0 to 9 volunteers
10 or more volunteers
BSSV program volunteers are at
work in nearly all 50 states.
for organizations nationwide.
BSSV program staff at APA also train volunteers through
in-person and online workshops to implement evidence-based interventions developed by the CDC. Two such
interventions are CLEAR, which uses cognitive-behavioral
techniques to empower people with or at high risk for HIV/
AIDS to make healthy choices, and Healthy Relationships,
a small-group intervention aimed at reducing stress among
men and women with HIV/AIDS and decreasing their sexual

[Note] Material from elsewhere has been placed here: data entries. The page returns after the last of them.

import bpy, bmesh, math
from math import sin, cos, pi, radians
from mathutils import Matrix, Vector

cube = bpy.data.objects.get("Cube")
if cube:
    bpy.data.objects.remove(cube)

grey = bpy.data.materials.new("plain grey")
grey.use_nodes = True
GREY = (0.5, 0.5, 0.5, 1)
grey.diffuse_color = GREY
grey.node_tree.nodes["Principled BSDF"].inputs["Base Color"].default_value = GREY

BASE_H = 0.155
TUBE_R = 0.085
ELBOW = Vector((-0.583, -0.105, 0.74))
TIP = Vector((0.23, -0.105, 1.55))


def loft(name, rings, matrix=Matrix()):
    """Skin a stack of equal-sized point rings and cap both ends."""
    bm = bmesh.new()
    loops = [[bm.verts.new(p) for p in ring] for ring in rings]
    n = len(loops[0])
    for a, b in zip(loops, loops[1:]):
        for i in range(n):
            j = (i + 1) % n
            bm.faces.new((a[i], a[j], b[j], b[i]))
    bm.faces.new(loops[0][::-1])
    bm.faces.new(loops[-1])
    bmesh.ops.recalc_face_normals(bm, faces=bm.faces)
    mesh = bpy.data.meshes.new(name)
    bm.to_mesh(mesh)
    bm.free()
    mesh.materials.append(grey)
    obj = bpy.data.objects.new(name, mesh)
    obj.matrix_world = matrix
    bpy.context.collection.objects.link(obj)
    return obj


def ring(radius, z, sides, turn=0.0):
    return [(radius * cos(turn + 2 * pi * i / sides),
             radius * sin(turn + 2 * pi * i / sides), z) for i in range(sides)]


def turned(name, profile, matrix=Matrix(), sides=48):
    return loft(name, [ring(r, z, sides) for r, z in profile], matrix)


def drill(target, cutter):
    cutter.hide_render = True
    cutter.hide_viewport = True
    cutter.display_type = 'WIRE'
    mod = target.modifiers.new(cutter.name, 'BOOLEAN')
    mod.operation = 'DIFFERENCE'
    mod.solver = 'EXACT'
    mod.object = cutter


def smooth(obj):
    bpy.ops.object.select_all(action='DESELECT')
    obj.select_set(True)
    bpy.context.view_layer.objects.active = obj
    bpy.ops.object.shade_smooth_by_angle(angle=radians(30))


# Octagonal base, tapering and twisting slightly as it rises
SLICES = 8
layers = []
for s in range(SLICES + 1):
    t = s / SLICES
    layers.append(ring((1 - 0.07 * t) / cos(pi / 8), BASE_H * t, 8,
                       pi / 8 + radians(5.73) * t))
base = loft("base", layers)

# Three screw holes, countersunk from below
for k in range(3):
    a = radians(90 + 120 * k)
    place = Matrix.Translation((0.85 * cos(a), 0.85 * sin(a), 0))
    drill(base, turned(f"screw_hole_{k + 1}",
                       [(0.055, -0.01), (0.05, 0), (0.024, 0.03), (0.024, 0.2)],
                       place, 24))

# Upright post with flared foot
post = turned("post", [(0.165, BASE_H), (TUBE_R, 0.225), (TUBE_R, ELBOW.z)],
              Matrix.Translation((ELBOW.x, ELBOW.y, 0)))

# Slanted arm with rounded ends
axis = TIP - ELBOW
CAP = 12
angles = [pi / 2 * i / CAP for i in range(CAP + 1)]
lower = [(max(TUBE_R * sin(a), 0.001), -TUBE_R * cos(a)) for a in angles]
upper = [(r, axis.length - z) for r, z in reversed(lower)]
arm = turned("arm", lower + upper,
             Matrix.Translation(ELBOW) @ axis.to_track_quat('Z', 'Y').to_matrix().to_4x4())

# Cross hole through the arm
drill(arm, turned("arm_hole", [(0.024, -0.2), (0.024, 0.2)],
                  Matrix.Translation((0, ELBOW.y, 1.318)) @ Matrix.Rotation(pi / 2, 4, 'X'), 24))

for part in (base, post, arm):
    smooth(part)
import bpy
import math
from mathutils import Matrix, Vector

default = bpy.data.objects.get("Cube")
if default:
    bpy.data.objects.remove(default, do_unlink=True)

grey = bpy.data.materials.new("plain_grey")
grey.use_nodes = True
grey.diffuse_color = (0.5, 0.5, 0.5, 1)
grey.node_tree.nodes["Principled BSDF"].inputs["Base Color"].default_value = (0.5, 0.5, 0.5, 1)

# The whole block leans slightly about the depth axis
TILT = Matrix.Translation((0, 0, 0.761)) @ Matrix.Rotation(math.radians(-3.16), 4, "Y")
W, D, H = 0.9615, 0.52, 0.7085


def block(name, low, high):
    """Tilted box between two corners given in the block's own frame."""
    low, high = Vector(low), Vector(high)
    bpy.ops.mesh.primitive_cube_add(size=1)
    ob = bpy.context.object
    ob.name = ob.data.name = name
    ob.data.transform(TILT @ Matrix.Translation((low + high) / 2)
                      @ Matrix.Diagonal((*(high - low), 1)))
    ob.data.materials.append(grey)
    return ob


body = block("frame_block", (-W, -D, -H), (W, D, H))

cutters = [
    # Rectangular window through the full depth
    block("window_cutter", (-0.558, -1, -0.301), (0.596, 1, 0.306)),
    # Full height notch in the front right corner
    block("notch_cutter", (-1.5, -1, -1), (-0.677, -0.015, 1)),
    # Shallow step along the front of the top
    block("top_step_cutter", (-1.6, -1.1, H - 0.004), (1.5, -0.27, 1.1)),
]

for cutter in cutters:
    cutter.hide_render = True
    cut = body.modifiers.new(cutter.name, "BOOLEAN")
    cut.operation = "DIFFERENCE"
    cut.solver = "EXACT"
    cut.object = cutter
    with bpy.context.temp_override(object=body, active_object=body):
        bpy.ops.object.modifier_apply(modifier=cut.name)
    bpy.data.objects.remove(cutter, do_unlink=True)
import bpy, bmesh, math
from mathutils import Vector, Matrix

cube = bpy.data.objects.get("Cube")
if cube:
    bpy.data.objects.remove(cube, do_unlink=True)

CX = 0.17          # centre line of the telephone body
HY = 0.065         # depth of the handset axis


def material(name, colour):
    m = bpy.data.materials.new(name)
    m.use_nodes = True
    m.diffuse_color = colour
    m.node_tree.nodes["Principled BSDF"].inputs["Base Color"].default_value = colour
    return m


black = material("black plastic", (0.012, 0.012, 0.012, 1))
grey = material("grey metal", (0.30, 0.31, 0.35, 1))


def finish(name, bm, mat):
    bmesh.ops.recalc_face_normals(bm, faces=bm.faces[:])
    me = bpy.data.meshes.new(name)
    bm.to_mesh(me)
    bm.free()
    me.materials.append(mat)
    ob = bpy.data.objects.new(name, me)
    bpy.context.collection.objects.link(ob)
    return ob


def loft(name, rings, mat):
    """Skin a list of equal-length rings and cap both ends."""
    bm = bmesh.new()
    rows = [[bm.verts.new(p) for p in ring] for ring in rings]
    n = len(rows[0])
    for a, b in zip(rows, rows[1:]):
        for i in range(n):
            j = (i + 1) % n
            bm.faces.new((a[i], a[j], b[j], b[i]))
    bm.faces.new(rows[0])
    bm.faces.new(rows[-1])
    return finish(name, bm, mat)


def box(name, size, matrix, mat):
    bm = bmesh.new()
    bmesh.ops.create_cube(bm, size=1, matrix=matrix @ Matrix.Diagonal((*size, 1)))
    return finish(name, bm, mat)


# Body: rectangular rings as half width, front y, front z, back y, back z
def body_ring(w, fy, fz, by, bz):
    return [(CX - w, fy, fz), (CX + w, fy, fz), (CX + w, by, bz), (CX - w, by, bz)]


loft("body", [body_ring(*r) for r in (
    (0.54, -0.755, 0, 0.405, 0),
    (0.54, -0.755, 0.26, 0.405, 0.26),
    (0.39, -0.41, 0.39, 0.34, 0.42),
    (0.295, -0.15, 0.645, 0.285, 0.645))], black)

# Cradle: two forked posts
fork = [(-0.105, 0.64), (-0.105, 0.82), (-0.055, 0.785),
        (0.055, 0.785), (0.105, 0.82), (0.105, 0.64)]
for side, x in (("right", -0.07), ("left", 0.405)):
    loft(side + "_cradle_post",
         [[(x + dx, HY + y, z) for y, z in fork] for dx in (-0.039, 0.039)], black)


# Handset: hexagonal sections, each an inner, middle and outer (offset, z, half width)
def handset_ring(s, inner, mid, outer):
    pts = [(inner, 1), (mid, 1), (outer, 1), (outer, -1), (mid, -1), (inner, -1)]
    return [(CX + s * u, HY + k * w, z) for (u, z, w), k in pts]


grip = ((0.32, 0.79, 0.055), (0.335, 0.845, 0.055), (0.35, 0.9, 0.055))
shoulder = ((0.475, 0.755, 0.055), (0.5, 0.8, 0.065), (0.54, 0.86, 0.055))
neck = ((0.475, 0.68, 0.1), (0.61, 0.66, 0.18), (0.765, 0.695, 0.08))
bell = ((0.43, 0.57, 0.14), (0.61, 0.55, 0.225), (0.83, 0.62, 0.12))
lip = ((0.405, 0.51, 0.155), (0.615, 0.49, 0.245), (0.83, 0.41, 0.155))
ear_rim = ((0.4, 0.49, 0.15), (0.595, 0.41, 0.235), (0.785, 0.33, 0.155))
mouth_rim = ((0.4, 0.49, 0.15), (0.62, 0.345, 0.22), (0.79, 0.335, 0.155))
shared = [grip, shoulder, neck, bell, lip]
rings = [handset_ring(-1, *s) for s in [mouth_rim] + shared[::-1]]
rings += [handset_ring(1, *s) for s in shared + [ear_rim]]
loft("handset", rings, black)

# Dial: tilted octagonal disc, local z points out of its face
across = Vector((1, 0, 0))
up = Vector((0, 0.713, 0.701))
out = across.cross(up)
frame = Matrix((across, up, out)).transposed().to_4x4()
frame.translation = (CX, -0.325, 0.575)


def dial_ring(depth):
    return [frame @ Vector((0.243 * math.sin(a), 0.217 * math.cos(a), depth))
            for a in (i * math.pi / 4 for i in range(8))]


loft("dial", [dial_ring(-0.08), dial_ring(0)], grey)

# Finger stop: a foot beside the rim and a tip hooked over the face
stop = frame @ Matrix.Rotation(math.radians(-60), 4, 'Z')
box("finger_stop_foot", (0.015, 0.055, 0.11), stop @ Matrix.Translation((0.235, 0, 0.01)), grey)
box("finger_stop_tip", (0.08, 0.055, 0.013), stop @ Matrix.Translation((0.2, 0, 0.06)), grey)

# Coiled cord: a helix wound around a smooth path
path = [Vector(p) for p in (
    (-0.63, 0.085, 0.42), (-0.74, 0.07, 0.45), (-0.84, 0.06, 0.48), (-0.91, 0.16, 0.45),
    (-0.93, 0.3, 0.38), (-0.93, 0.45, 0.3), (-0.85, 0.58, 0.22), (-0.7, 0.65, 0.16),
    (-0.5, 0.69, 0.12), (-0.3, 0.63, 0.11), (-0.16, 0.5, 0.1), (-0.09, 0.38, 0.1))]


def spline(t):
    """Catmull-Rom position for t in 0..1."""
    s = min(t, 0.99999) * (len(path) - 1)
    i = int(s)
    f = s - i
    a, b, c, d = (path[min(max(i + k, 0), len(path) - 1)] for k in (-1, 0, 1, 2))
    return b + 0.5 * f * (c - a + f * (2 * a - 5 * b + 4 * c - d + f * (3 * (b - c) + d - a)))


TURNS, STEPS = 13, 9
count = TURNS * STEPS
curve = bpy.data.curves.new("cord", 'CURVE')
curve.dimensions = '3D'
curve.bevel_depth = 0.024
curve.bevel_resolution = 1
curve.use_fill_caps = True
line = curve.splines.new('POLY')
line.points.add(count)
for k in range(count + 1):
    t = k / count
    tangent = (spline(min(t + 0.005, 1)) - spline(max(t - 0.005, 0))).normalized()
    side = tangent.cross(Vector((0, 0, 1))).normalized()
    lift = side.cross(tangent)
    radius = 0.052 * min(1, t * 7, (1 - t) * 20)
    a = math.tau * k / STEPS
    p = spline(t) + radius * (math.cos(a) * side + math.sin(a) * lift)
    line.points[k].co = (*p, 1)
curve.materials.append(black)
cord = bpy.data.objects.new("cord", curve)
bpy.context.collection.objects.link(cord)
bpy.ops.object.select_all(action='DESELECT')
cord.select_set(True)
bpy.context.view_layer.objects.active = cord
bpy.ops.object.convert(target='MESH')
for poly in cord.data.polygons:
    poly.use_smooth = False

In its latest effort, the BSSV program is encouraging
community organizations to better integrate mental health
and substance abuse issues into their services, a worthy
endeavor since it’s been estimated that 50 percent of HIV-positive adults have a mental health disorder (Archives of
General Psychiatry, 2001).
“We are excited because this intervention is in line with
CDC’s goals and it is really our expertise,” says Davis-Brown.
In March 2014, the CDC will decide whether to renew the
BSSV grant. Davis-Brown is optimistic. Unlike most of its
competitors, the program relies almost entirely on volunteers,
allowing it to dedicate most of the funding to the community,
she says. In the meantime, they’ll remain dedicated to the fight.
“We’ve come a long way,” says Foster. “But there’s no denying
the reality that … people are still dying.” n
To learn more about the program or to become a volunteer, go to
John Anderson, PhD, the founder of the BSSV
program, died on Sept. 17. Anderson worked at
APA for 24 years and founded the BSSV program
in 1996, when he was senior director of the APA
Office on AIDS. “Dr. Anderson has made truly
significant contributions to the field of HIV/AIDS
and psychology,” says Edna Davis-Brown, MPH,
director of the BSSV program. “It is our honor to
continue to carry on his rich legacy here at APA’s
Office on AIDS.”